The records below are to be copied exactly, with every picture left out.

:: Records ::

'''

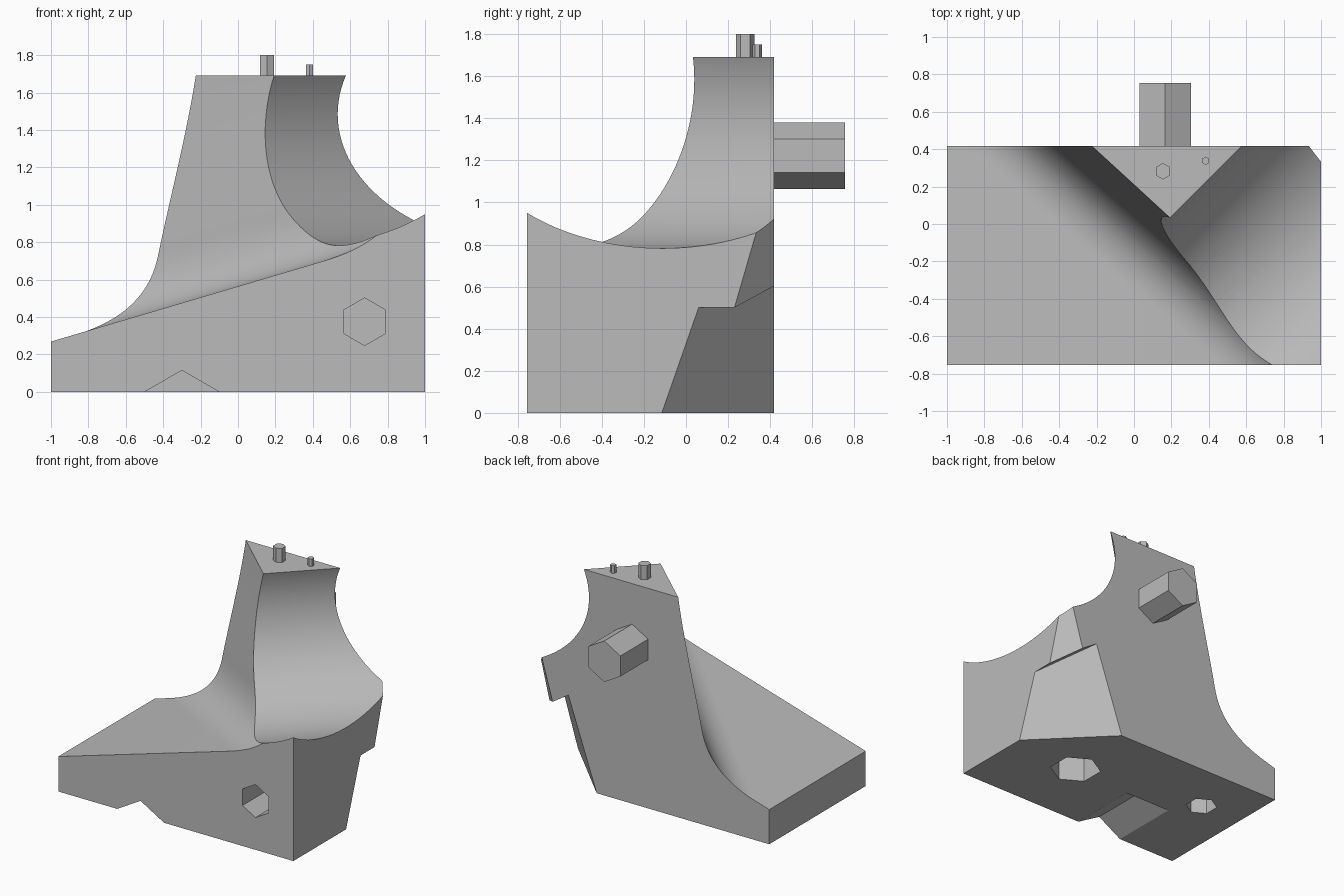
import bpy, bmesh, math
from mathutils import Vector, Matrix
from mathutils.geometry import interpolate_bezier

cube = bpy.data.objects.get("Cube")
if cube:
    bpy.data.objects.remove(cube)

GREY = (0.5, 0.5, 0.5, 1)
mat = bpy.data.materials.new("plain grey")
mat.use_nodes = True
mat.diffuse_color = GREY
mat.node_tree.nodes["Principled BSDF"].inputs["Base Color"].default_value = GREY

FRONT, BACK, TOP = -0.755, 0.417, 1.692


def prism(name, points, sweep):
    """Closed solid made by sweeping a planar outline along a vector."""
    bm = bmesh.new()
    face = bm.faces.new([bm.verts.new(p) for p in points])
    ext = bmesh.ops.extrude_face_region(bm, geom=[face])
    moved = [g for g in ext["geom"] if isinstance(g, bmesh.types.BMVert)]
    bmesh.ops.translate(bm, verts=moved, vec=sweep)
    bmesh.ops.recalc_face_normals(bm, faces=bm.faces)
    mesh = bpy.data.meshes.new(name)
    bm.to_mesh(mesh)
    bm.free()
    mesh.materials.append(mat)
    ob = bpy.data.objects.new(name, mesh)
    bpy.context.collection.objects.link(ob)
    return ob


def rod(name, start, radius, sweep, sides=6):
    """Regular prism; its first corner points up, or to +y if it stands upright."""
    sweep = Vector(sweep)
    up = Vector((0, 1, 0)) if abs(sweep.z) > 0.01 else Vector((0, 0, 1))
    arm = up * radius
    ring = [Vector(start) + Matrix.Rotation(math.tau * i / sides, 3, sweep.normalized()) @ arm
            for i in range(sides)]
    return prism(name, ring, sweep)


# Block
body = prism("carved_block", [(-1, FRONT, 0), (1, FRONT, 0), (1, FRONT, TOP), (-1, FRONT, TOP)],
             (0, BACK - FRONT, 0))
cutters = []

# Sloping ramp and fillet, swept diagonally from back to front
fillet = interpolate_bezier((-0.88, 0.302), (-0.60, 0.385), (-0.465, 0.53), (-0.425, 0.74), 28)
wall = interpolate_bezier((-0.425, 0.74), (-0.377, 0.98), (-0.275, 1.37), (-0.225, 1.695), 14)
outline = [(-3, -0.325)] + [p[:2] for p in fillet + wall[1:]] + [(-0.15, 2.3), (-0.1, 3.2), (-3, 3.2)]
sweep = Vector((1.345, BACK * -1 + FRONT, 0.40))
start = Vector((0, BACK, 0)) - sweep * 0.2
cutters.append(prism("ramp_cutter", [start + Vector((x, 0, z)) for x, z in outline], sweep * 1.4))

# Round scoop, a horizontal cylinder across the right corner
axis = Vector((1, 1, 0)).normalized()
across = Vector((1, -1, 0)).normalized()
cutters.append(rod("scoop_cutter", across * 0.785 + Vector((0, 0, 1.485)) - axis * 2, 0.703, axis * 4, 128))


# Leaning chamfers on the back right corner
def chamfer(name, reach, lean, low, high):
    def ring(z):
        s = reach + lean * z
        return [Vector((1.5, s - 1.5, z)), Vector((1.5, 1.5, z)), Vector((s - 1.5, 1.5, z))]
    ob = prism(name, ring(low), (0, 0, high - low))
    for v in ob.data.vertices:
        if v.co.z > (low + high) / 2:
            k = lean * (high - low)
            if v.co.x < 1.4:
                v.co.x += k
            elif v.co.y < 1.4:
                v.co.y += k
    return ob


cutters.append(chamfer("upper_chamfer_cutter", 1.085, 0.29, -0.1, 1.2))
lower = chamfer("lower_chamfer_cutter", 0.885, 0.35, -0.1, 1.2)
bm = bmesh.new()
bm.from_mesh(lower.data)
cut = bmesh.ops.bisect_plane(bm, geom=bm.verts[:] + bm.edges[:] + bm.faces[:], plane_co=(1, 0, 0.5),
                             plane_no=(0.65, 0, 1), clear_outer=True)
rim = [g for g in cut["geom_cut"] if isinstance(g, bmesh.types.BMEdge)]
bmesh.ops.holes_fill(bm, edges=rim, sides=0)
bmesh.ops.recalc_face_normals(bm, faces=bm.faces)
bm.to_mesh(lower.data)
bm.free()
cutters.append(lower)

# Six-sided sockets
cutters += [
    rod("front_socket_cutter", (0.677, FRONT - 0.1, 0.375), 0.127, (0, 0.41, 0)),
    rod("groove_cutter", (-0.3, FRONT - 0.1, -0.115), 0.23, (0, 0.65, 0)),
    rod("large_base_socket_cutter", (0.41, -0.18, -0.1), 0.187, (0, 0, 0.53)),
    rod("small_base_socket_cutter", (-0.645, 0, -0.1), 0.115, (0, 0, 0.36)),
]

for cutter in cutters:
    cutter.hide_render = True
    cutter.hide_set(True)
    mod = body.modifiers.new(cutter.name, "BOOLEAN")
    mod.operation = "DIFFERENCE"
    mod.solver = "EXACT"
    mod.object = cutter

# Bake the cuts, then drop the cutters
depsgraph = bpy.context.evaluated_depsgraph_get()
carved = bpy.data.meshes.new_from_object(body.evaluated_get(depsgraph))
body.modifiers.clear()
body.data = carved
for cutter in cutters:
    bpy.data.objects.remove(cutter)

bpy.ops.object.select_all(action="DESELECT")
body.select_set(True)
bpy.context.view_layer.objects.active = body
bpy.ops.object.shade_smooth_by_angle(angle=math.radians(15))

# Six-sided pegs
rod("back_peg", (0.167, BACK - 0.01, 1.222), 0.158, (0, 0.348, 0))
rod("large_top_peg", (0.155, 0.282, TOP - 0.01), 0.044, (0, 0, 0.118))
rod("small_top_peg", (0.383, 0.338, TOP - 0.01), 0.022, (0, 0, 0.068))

'''

:: Answer space ::
import bpy, bmesh, math
from mathutils import Vector, Matrix
from mathutils.geometry import interpolate_bezier

cube = bpy.data.objects.get("Cube")
if cube:
    bpy.data.objects.remove(cube)

GREY = (0.5, 0.5, 0.5, 1)
mat = bpy.data.materials.new("plain grey")
mat.use_nodes = True
mat.diffuse_color = GREY
mat.node_tree.nodes["Principled BSDF"].inputs["Base Color"].default_value = GREY

FRONT, BACK, TOP = -0.755, 0.417, 1.692


def prism(name, points, sweep):
    """Closed solid made by sweeping a planar outline along a vector."""
    bm = bmesh.new()
    face = bm.faces.new([bm.verts.new(p) for p in points])
    ext = bmesh.ops.extrude_face_region(bm, geom=[face])
    moved = [g for g in ext["geom"] if isinstance(g, bmesh.types.BMVert)]
    bmesh.ops.translate(bm, verts=moved, vec=sweep)
    bmesh.ops.recalc_face_normals(bm, faces=bm.faces)
    mesh = bpy.data.meshes.new(name)
    bm.to_mesh(mesh)
    bm.free()
    mesh.materials.append(mat)
    ob = bpy.data.objects.new(name, mesh)
    bpy.context.collection.objects.link(ob)
    return ob


def rod(name, start, radius, sweep, sides=6):
    """Regular prism; its first corner points up, or to +y if it stands upright."""
    sweep = Vector(sweep)
    up = Vector((0, 1, 0)) if abs(sweep.z) > 0.01 else Vector((0, 0, 1))
    arm = up * radius
    ring = [Vector(start) + Matrix.Rotation(math.tau * i / sides, 3, sweep.normalized()) @ arm
            for i in range(sides)]
    return prism(name, ring, sweep)


# Block
body = prism("carved_block", [(-1, FRONT, 0), (1, FRONT, 0), (1, FRONT, TOP), (-1, FRONT, TOP)],
             (0, BACK - FRONT, 0))
cutters = []

# Sloping ramp and fillet, swept diagonally from back to front
fillet = interpolate_bezier((-0.88, 0.302), (-0.60, 0.385), (-0.465, 0.53), (-0.425, 0.74), 28)
wall = interpolate_bezier((-0.425, 0.74), (-0.377, 0.98), (-0.275, 1.37), (-0.225, 1.695), 14)
outline = [(-3, -0.325)] + [p[:2] for p in fillet + wall[1:]] + [(-0.15, 2.3), (-0.1, 3.2), (-3, 3.2)]
sweep = Vector((1.345, BACK * -1 + FRONT, 0.40))
start = Vector((0, BACK, 0)) - sweep * 0.2
cutters.append(prism("ramp_cutter", [start + Vector((x, 0, z)) for x, z in outline], sweep * 1.4))

# Round scoop, a horizontal cylinder across the right corner
axis = Vector((1, 1, 0)).normalized()
across = Vector((1, -1, 0)).normalized()
cutters.append(rod("scoop_cutter", across * 0.785 + Vector((0, 0, 1.485)) - axis * 2, 0.703, axis * 4, 128))


# Leaning chamfers on the back right corner
def chamfer(name, reach, lean, low, high):
    def ring(z):
        s = reach + lean * z
        return [Vector((1.5, s - 1.5, z)), Vector((1.5, 1.5, z)), Vector((s - 1.5, 1.5, z))]
    ob = prism(name, ring(low), (0, 0, high - low))
    for v in ob.data.vertices:
        if v.co.z > (low + high) / 2:
            k = lean * (high - low)
            if v.co.x < 1.4:
                v.co.x += k
            elif v.co.y < 1.4:
                v.co.y += k
    return ob


cutters.append(chamfer("upper_chamfer_cutter", 1.085, 0.29, -0.1, 1.2))
lower = chamfer("lower_chamfer_cutter", 0.885, 0.35, -0.1, 1.2)
bm = bmesh.new()
bm.from_mesh(lower.data)
cut = bmesh.ops.bisect_plane(bm, geom=bm.verts[:] + bm.edges[:] + bm.faces[:], plane_co=(1, 0, 0.5),
                             plane_no=(0.65, 0, 1), clear_outer=True)
rim = [g for g in cut["geom_cut"] if isinstance(g, bmesh.types.BMEdge)]
bmesh.ops.holes_fill(bm, edges=rim, sides=0)
bmesh.ops.recalc_face_normals(bm, faces=bm.faces)
bm.to_mesh(lower.data)
bm.free()
cutters.append(lower)

# Six-sided sockets
cutters += [
    rod("front_socket_cutter", (0.677, FRONT - 0.1, 0.375), 0.127, (0, 0.41, 0)),
    rod("groove_cutter", (-0.3, FRONT - 0.1, -0.115), 0.23, (0, 0.65, 0)),
    rod("large_base_socket_cutter", (0.41, -0.18, -0.1), 0.187, (0, 0, 0.53)),
    rod("small_base_socket_cutter", (-0.645, 0, -0.1), 0.115, (0, 0, 0.36)),
]

for cutter in cutters:
    cutter.hide_render = True
    cutter.hide_set(True)
    mod = body.modifiers.new(cutter.name, "BOOLEAN")
    mod.operation = "DIFFERENCE"
    mod.solver = "EXACT"
    mod.object = cutter

# Bake the cuts, then drop the cutters
depsgraph = bpy.context.evaluated_depsgraph_get()
carved = bpy.data.meshes.new_from_object(body.evaluated_get(depsgraph))
body.modifiers.clear()
body.data = carved
for cutter in cutters:
    bpy.data.objects.remove(cutter)

bpy.ops.object.select_all(action="DESELECT")
body.select_set(True)
bpy.context.view_layer.objects.active = body
bpy.ops.object.shade_smooth_by_angle(angle=math.radians(15))

# Six-sided pegs
rod("back_peg", (0.167, BACK - 0.01, 1.222), 0.158, (0, 0.348, 0))
rod("large_top_peg", (0.155, 0.282, TOP - 0.01), 0.044, (0, 0, 0.118))
rod("small_top_peg", (0.383, 0.338, TOP - 0.01), 0.022, (0, 0, 0.068))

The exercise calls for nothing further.